[Given records Boundary: Start]
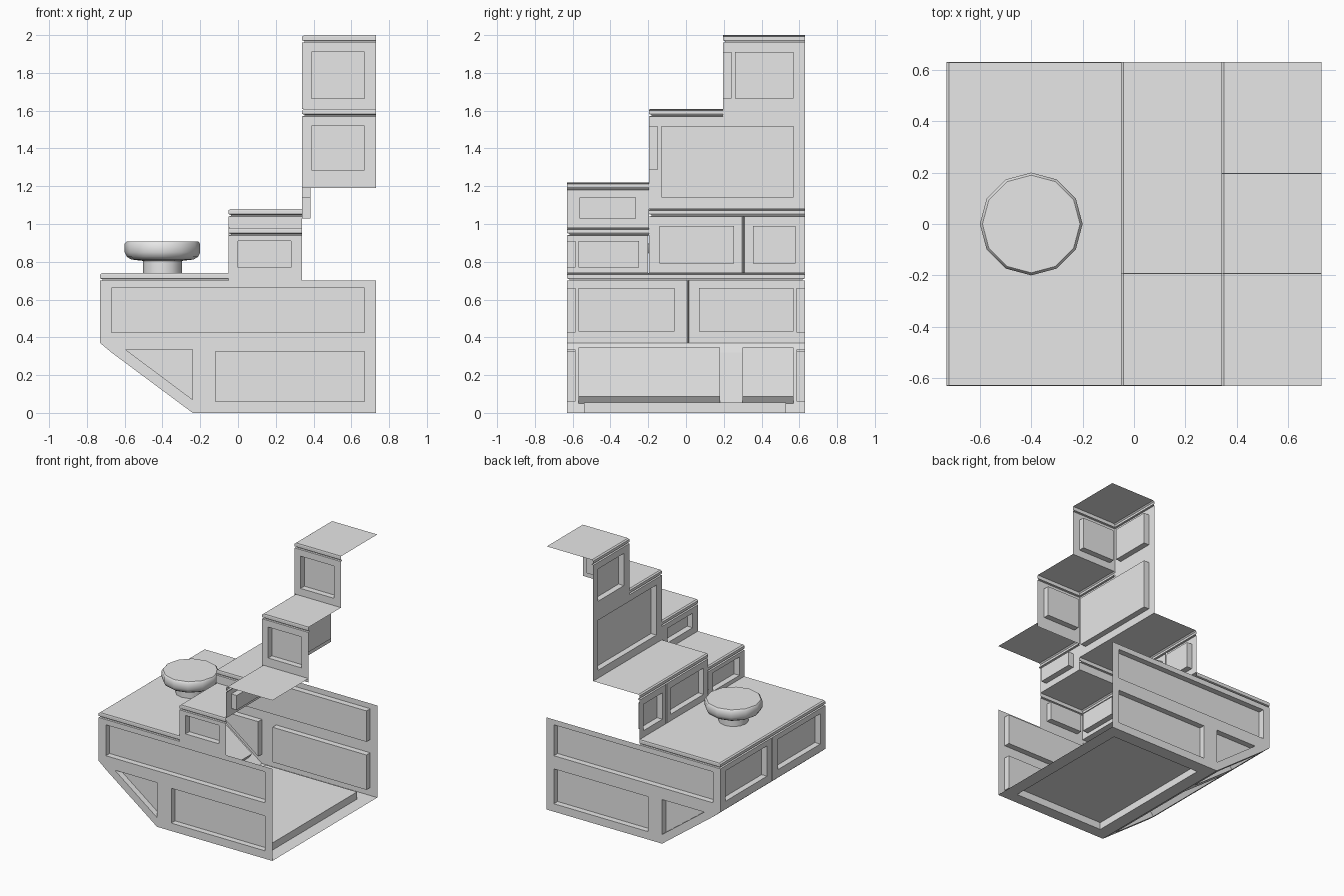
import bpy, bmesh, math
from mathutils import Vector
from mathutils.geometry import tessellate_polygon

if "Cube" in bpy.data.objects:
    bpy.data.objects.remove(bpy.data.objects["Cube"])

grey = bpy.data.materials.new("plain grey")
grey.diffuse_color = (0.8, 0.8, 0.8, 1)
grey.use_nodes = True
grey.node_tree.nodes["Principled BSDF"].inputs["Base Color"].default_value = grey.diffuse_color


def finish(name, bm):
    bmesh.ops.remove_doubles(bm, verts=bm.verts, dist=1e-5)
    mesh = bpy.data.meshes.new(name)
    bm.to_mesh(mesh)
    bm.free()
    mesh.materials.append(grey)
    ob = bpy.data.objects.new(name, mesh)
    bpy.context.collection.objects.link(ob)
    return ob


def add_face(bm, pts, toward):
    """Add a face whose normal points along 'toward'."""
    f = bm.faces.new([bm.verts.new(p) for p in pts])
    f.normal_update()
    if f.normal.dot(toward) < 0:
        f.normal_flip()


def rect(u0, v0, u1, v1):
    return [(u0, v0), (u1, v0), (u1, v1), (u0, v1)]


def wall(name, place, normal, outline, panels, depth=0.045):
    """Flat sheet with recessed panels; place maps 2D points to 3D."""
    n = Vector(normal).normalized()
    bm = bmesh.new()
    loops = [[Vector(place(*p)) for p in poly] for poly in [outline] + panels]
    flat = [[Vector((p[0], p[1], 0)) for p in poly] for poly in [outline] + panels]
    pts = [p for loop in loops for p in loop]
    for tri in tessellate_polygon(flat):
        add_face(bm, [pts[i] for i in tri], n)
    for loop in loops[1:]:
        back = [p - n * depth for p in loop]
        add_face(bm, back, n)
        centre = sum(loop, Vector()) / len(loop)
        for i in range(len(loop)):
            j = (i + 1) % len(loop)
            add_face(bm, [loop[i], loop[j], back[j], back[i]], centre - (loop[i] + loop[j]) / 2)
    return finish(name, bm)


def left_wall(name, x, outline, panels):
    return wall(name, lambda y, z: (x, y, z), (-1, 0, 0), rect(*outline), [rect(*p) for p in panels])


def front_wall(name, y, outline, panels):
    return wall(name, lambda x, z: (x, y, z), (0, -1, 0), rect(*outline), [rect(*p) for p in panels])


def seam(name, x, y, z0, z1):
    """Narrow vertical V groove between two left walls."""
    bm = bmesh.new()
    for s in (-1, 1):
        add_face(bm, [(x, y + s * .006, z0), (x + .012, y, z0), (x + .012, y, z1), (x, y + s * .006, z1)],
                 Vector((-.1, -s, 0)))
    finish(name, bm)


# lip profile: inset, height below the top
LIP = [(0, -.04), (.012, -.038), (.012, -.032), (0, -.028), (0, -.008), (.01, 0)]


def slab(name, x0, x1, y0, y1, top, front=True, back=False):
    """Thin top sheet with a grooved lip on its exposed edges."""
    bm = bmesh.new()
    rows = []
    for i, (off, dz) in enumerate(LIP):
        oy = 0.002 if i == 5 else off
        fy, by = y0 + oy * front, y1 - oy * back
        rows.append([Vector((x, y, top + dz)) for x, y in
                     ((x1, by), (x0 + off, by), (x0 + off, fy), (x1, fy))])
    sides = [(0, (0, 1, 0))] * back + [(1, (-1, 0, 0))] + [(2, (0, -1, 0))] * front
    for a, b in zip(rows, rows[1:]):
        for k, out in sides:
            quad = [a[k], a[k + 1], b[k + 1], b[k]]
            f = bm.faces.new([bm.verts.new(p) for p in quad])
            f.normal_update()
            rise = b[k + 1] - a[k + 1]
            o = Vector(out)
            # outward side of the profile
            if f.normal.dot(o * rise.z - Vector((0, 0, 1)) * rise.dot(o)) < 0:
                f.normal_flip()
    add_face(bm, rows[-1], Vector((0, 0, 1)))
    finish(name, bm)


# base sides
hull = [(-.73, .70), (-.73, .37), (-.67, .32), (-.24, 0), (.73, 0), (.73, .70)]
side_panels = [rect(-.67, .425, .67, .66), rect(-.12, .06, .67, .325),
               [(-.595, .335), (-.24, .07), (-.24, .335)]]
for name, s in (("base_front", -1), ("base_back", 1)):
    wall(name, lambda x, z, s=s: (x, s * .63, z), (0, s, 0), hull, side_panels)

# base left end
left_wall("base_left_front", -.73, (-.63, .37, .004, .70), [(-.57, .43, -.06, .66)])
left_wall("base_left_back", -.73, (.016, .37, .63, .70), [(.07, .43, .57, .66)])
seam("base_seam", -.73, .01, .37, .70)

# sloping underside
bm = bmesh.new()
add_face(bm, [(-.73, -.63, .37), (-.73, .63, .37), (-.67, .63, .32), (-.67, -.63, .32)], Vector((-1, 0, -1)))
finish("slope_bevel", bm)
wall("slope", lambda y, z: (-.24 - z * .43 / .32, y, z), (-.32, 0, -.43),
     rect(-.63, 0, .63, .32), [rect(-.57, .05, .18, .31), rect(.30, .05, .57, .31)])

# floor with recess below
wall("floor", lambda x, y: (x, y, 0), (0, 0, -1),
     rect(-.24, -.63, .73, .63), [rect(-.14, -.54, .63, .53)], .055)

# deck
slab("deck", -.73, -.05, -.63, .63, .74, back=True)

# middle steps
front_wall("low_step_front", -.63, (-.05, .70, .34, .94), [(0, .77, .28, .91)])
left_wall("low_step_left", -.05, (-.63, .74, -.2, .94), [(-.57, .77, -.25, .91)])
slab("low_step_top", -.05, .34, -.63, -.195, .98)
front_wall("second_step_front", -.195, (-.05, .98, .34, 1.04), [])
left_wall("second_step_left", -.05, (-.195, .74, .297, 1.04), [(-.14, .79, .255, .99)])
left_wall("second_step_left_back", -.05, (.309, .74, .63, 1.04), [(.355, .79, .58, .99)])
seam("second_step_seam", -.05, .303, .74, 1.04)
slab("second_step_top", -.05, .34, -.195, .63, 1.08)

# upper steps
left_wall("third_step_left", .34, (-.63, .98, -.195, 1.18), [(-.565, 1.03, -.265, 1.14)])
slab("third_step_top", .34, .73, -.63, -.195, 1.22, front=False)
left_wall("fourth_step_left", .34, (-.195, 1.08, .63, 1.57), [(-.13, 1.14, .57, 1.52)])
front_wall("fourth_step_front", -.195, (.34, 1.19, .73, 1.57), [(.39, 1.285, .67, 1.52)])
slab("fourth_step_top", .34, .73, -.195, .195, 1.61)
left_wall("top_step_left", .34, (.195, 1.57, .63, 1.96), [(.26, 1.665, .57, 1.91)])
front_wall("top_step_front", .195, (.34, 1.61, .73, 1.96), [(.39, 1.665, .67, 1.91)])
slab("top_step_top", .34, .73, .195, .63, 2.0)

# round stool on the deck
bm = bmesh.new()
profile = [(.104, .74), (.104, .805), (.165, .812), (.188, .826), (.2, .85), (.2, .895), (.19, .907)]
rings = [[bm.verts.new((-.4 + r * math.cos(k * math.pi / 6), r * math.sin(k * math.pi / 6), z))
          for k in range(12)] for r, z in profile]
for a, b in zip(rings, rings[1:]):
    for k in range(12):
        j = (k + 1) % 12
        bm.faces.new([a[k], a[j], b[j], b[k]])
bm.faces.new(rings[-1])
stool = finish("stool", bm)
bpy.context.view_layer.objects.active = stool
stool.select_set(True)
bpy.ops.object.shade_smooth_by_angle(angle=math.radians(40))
[Given records Boundary: End]
[Given records Boundary: Start]
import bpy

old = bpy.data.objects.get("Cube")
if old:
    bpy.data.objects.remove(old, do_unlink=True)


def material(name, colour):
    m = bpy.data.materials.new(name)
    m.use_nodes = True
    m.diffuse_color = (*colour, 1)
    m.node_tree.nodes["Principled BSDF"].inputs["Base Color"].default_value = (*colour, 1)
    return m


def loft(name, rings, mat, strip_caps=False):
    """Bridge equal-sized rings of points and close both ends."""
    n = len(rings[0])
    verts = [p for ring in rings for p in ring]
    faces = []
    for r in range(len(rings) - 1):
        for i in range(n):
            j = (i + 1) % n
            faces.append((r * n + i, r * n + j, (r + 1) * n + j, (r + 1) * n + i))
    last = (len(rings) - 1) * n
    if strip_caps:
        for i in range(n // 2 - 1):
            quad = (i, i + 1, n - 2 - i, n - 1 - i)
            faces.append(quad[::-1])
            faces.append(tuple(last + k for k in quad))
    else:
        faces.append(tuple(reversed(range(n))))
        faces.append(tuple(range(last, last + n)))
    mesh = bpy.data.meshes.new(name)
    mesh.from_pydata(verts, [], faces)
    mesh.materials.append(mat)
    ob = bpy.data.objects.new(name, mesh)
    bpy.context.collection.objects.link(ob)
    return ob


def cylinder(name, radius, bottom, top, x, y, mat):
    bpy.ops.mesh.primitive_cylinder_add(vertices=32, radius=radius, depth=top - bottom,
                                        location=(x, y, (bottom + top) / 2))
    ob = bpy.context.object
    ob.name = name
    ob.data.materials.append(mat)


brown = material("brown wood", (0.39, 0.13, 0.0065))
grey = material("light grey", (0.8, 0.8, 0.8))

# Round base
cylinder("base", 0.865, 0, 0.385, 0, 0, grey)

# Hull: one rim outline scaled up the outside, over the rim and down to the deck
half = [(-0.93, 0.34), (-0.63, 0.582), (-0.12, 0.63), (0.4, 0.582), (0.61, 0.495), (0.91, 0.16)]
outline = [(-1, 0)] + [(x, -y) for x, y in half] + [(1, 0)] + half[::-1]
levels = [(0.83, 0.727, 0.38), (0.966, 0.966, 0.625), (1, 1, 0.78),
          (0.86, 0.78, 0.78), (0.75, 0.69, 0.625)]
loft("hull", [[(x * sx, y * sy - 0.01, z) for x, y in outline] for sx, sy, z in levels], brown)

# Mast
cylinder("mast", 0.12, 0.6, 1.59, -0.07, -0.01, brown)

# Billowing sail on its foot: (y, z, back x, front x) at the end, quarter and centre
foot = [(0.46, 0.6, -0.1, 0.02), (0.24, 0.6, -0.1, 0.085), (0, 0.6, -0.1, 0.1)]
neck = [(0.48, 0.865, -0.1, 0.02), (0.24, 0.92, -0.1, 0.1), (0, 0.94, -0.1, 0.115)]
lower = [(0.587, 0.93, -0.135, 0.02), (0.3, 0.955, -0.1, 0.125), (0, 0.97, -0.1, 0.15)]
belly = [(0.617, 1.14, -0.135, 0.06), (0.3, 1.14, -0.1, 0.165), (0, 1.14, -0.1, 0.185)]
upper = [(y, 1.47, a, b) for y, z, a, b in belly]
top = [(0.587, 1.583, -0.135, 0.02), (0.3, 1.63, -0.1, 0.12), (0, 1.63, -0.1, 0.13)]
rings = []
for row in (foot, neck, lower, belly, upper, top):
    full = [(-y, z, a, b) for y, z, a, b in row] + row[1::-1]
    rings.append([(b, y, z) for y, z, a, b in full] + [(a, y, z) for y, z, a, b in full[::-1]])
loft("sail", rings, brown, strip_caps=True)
[Given records Boundary: End]
Your task: Using the entries above, return exactly the lines from the line with "quad = [a[k], a[k" to the line with "# outward side of the profile", counting both of those lines.

Output of the task:
            quad = [a[k], a[k + 1], b[k + 1], b[k]]
            f = bm.faces.new([bm.verts.new(p) for p in quad])
            f.normal_update()
            rise = b[k + 1] - a[k + 1]
            o = Vector(out)
            # outward side of the profile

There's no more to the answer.